Individual ride pricing or wristband systems are a different way of doing things that attract a different type of audience and require different staffing, marketing etc. There are advantages and disadvantages to both and companies adapt to the market demand. In general you tend to get more of the entry fee type places at destinations where people will have decided to go in advance because that’s what they’re looking for and then places with more variable pricing in amoung other attractions (e.g. Blackpool) or serving a more local audience where a high price would be much less attractive to people who might only want to stay a while or who are just passing and hadn’t already decided to go. But the destination places tend to spend more on ambiance and the experience of being in the park (because that’s part of their attraction and why lots of parents are prepared to take their kids for a full day).
I had a big falling out with Diggerland over something similar.
We had a voucher that said “Admit 2 adults, under 3s free”.
DH and I were the 2 adults.
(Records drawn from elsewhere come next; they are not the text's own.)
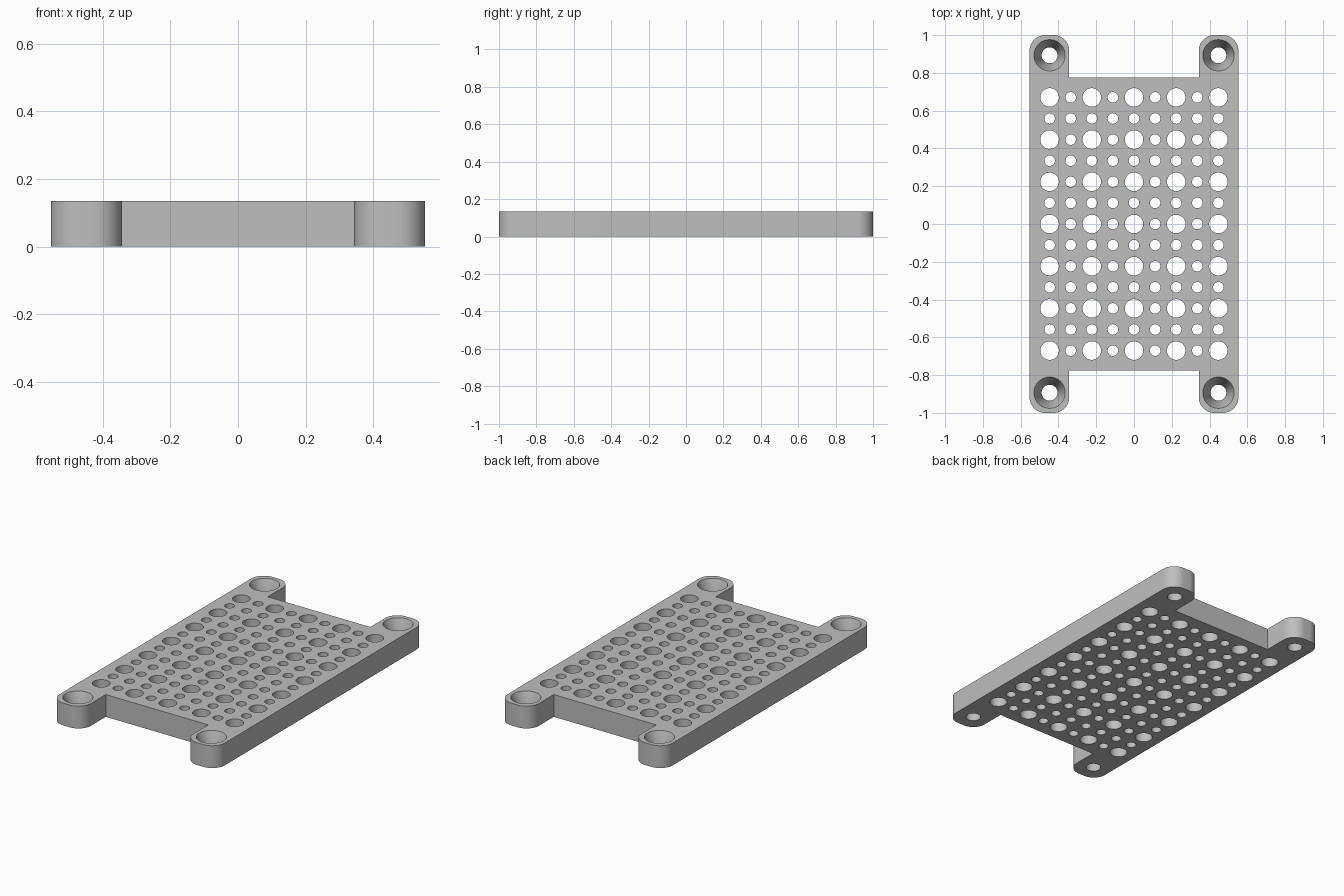
import bpy, bmesh, math
from mathutils import Matrix

if "Cube" in bpy.data.objects:
    bpy.data.objects.remove(bpy.data.objects["Cube"], do_unlink=True)

HEIGHT = 0.135
HALF_X, HALF_Y = 0.553, 1.0      # outer half sizes
NOTCH_X, NOTCH_Y = 0.343, 0.775  # end notches between the lugs
ROUND = 0.083                    # lug corner radius
PITCH = 0.1117                   # hole grid spacing

grey = bpy.data.materials.new("plain_grey")
grey.use_nodes = True
grey.diffuse_color = (0.52, 0.52, 0.52, 1)
grey.node_tree.nodes["Principled BSDF"].inputs["Base Color"].default_value = grey.diffuse_color


def make_object(name, bm):
    bmesh.ops.recalc_face_normals(bm, faces=bm.faces)
    mesh = bpy.data.meshes.new(name)
    bm.to_mesh(mesh)
    bm.free()
    mesh.materials.append(grey)
    obj = bpy.data.objects.new(name, mesh)
    bpy.context.collection.objects.link(obj)
    return obj


def arc(cx, cy, start, steps=12):
    """Quarter circle of the lug rounding, counter-clockwise."""
    angles = [start + math.pi / 2 * i / steps for i in range(steps + 1)]
    return [(cx + ROUND * math.cos(a), cy + ROUND * math.sin(a)) for a in angles]


# Plate outline: one quarter, then mirrored and turned
quarter = arc(HALF_X - ROUND, HALF_Y - ROUND, 0)
quarter += arc(NOTCH_X + ROUND, HALF_Y - ROUND, math.pi / 2)
quarter.append((NOTCH_X, NOTCH_Y))
half = quarter + [(-x, y) for x, y in reversed(quarter)]
outline = half + [(-x, -y) for x, y in half]

bm = bmesh.new()
base = bm.faces.new([bm.verts.new((x, y, 0)) for x, y in outline])
top = bmesh.ops.extrude_face_region(bm, geom=[base])["geom"]
bmesh.ops.translate(bm, vec=(0, 0, HEIGHT),
                    verts=[v for v in top if isinstance(v, bmesh.types.BMVert)])
plate = make_object("perforated_plate", bm)


# Cutter holding every hole
def add_hole(bm, x, y, z0, z1, r0, r1, sides):
    bmesh.ops.create_cone(bm, cap_ends=True, segments=sides, radius1=r0, radius2=r1,
                          depth=z1 - z0, matrix=Matrix.Translation((x, y, (z0 + z1) / 2)))


bm = bmesh.new()
for col in range(-4, 5):
    for row in range(-6, 7):
        large = col % 2 == 0 and row % 2 == 0
        r = 0.049 if large else 0.028
        add_hole(bm, col * PITCH, row * PITCH, -0.05, HEIGHT + 0.05, r, r, 40 if large else 28)
grid_holes = make_object("grid_hole_cutter", bm)

# Screw holes: narrow bore below, conical countersink above
bores, sinks = bmesh.new(), bmesh.new()
LOW, R_BORE, R_RIM = 0.025, 0.042, 0.083
over = 0.02
slope = (R_RIM - R_BORE) / (HEIGHT - LOW)
for sx in (-1, 1):
    for sy in (-1, 1):
        x, y = sx * 0.447, sy * 0.893
        add_hole(bores, x, y, -0.05, HEIGHT, R_BORE, R_BORE, 48)
        add_hole(sinks, x, y, LOW, HEIGHT + over, R_BORE, R_RIM + slope * over, 48)
cutters = [grid_holes, make_object("screw_bore_cutter", bores),
           make_object("countersink_cutter", sinks)]

for cutter in cutters:
    cutter.hide_render = True
    cutter.hide_viewport = True
    mod = plate.modifiers.new(cutter.name, "BOOLEAN")
    mod.operation = "DIFFERENCE"
    mod.solver = "EXACT"
    mod.object = cutter

# Apply the cuts, drop the cutters, smooth the round walls
bpy.context.view_layer.objects.active = plate
plate.select_set(True)
for cutter in cutters:
    bpy.ops.object.modifier_apply(modifier=cutter.name)
for cutter in cutters:
    bpy.data.objects.remove(cutter, do_unlink=True)
bpy.ops.object.shade_smooth_by_angle(angle=math.radians(30))
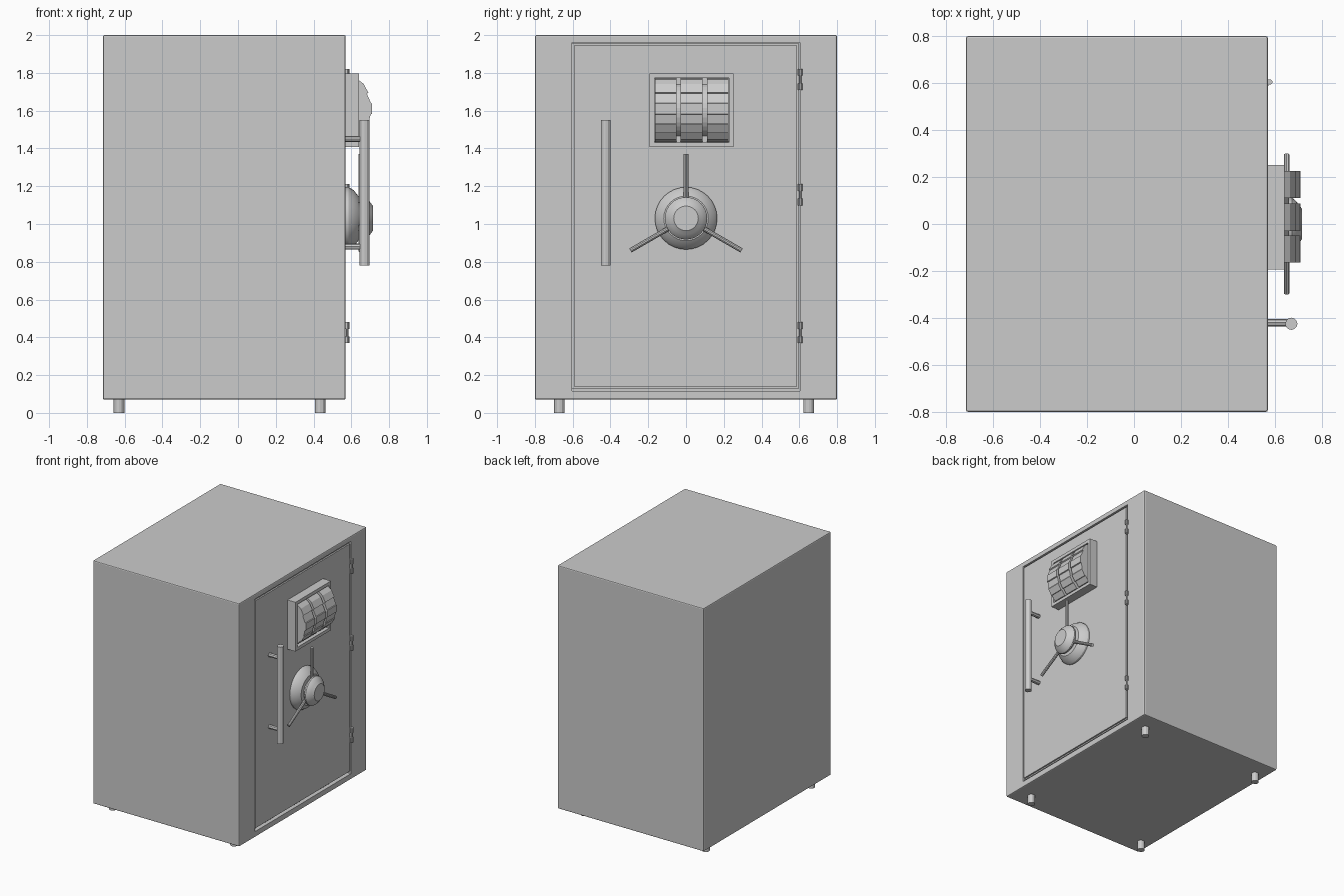
import bpy, bmesh, math
from mathutils import Vector, Matrix

if "Cube" in bpy.data.objects:
    bpy.data.objects.remove(bpy.data.objects["Cube"])


def make(name, bm):
    bmesh.ops.recalc_face_normals(bm, faces=bm.faces[:])
    me = bpy.data.meshes.new(name)
    bm.to_mesh(me)
    bm.free()
    ob = bpy.data.objects.new(name, me)
    bpy.context.collection.objects.link(ob)
    return ob


def box(name, x, y, z, bevel=0):
    """Box from (min, max) ranges."""
    bm = bmesh.new()
    bmesh.ops.create_cube(bm, size=1)
    for v in bm.verts:
        v.co = [(r[0] + r[1]) / 2 + c * (r[1] - r[0]) for r, c in zip((x, y, z), v.co)]
    if bevel:
        bmesh.ops.bevel(bm, geom=bm.edges[:], offset=bevel, segments=2,
                        profile=0.5, affect='EDGES')
    return make(name, bm)


def rod(name, a, b, r, sides=12):
    """Cylinder between two points."""
    a, b = Vector(a), Vector(b)
    rot = Vector((0, 0, 1)).rotation_difference(b - a).to_matrix().to_4x4()
    bm = bmesh.new()
    bmesh.ops.create_cone(bm, cap_ends=True, segments=sides, radius1=r, radius2=r,
                          depth=(b - a).length, matrix=Matrix.Translation((a + b) / 2) @ rot)
    return make(name, bm)


def prism_y(name, profile, y0, y1):
    """Extrude an x-z profile along y."""
    bm = bmesh.new()
    face = bm.faces.new([bm.verts.new((x, y0, z)) for x, z in profile])
    ext = bmesh.ops.extrude_face_region(bm, geom=[face])
    bmesh.ops.translate(bm, vec=(0, y1 - y0, 0),
                        verts=[v for v in ext['geom'] if isinstance(v, bmesh.types.BMVert)])
    if face.is_valid is False or len(bm.faces) < len(profile) + 2:
        bm.faces.new([v for v in bm.verts if abs(v.co.y - y0) < 1e-6][:len(profile)])
    return make(name, bm)


def lathe_x(name, profile, cy, cz, steps=32):
    """Spin (radius, x) profile about an x-parallel axis."""
    bm = bmesh.new()
    vs = [bm.verts.new((x, cy, cz + r)) for r, x in profile]
    es = [bm.edges.new(p) for p in zip(vs, vs[1:])]
    bmesh.ops.spin(bm, geom=vs + es, cent=(0, cy, cz), axis=(1, 0, 0),
                   angle=math.tau, steps=steps)
    bmesh.ops.remove_doubles(bm, verts=bm.verts[:], dist=1e-4)
    ob = make(name, bm)
    bpy.context.view_layer.objects.active = ob
    ob.select_set(True)
    bpy.ops.object.shade_smooth_by_angle(angle=math.radians(25))
    ob.select_set(False)
    return ob


FACE = 0.57  # plane of the door side

# Cabinet with shallow door recess
body = box("cabinet", (-0.715, FACE), (-0.8, 0.8), (0.07, 2.0), 0.008)
cutter = box("recess_cutter", (FACE - 0.05, 0.7), (-0.603, 0.603), (0.115, 1.96))
cutter.hide_render = True
cutter.hide_viewport = True
mod = body.modifiers.new("door_recess", 'BOOLEAN')
mod.object = cutter
mod.operation = 'DIFFERENCE'
mod.solver = 'EXACT'

# Door panel
box("door", (FACE - 0.06, FACE), (-0.593, 0.588), (0.14, 1.945))
box("door_rebate", (FACE - 0.06, FACE - 0.012), (-0.603, 0.598), (0.13, 1.955))

# Feet
for x in (-0.63, 0.435):
    for y in (-0.67, 0.65):
        rod("foot", (x, y, 0), (x, y, 0.08), 0.028)

# Hinges: pin, two knuckles and leaves
for z in (0.425, 1.155, 1.765):
    rod("hinge_pin", (0.578, 0.605, z - 0.05), (0.578, 0.605, z + 0.05), 0.006, 8)
    for s in (-1, 1):
        zc = z + s * 0.038
        rod("hinge_knuckle", (0.579, 0.605, zc - 0.018), (0.579, 0.605, zc + 0.018), 0.011, 10)
        box("hinge_leaf", (FACE - 0.01, FACE + 0.005), (0.59, 0.615), (zc - 0.018, zc + 0.018))

# Pull handle
rod("pull_handle", (0.67, -0.425, 0.78), (0.67, -0.425, 1.55), 0.026)
for z in (0.88, 1.45):
    rod("handle_post", (FACE - 0.01, -0.42, z), (0.67, -0.42, z), 0.016, 8)

# Combination housing frame
Y0, Y1, Z0, Z1 = -0.193, 0.252, 1.407, 1.798
X = (FACE - 0.005, 0.64)
box("housing_top", X, (Y0, Y1), (1.772, Z1))
box("housing_bottom", X, (Y0, Y1), (Z0, 1.432))
box("housing_left", X, (Y0, -0.167), (1.432, 1.772))
box("housing_right", X, (0.228, Y1), (1.432, 1.772))

# Combination drums with stepped facets, and the core behind them
drum = [(0.575, 1.77), (0.635, 1.765), (0.665, 1.742), (0.69, 1.695), (0.682, 1.69),
        (0.704, 1.64), (0.71, 1.637), (0.71, 1.583), (0.702, 1.58), (0.691, 1.533),
        (0.694, 1.526), (0.668, 1.482), (0.66, 1.484), (0.63, 1.447), (0.575, 1.434)]
for y0, y1 in ((-0.163, -0.05), (-0.03, 0.087), (0.11, 0.225)):
    prism_y("combination_drum", drum, y0, y1)
core = [(0.51 + 0.15 * math.cos(a), 1.602 + 0.15 * math.sin(a))
        for a in [math.radians(d) for d in range(-65, 66, 10)]]
prism_y("drum_core", core, -0.16, 0.222)

# Wheel hub: flange, neck and cap
C = 1.03
lathe_x("wheel_hub", [(0.165, FACE - 0.005), (0.165, 0.585), (0.15, 0.612), (0.118, 0.637),
                      (0.085, 0.637), (0.085, 0.655), (0.112, 0.66), (0.112, 0.672),
                      (0.103, 0.685), (0.085, 0.7), (0.065, 0.715), (0, 0.715)], 0, C)

# Wheel spokes
for k in range(3):
    a = math.radians(90 + 120 * k)
    d = Vector((0, math.cos(a), math.sin(a)))
    o = Vector((0.65, 0, C))
    rod("wheel_spoke", o + d * 0.05, o + d * 0.34, 0.0125, 10)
DS was under 3 but they wanted to charge him because he was over 90cm. This was not mentioned on the voucher. It didn’t even refer to any T&Cs. OK, so DS is tall but he’s not so tall that it’s not feasible for his age. Despite charging him for being tall, DS was still considered to be under 3 and limited to a few rides only. (Seems like their age/height policy is very inconsistent here). My PiL wanted to come along and watch DS having fun - full entry fee required. I was very limited on what I could go on as I was pregnant - fair enough, I chose to go.
We ended up paying for 2 adults and 2 year old DS -£17 each!- basically so DH could have fun and DS and I could go on a handful of rides. The soft play and cafe were both closed.
7 years later I am still bitter.
Fair enough to have age/height/pregnancy restrictions on rides, but these should come with a cheaper wristband. Maybe also a “spectator” wristband.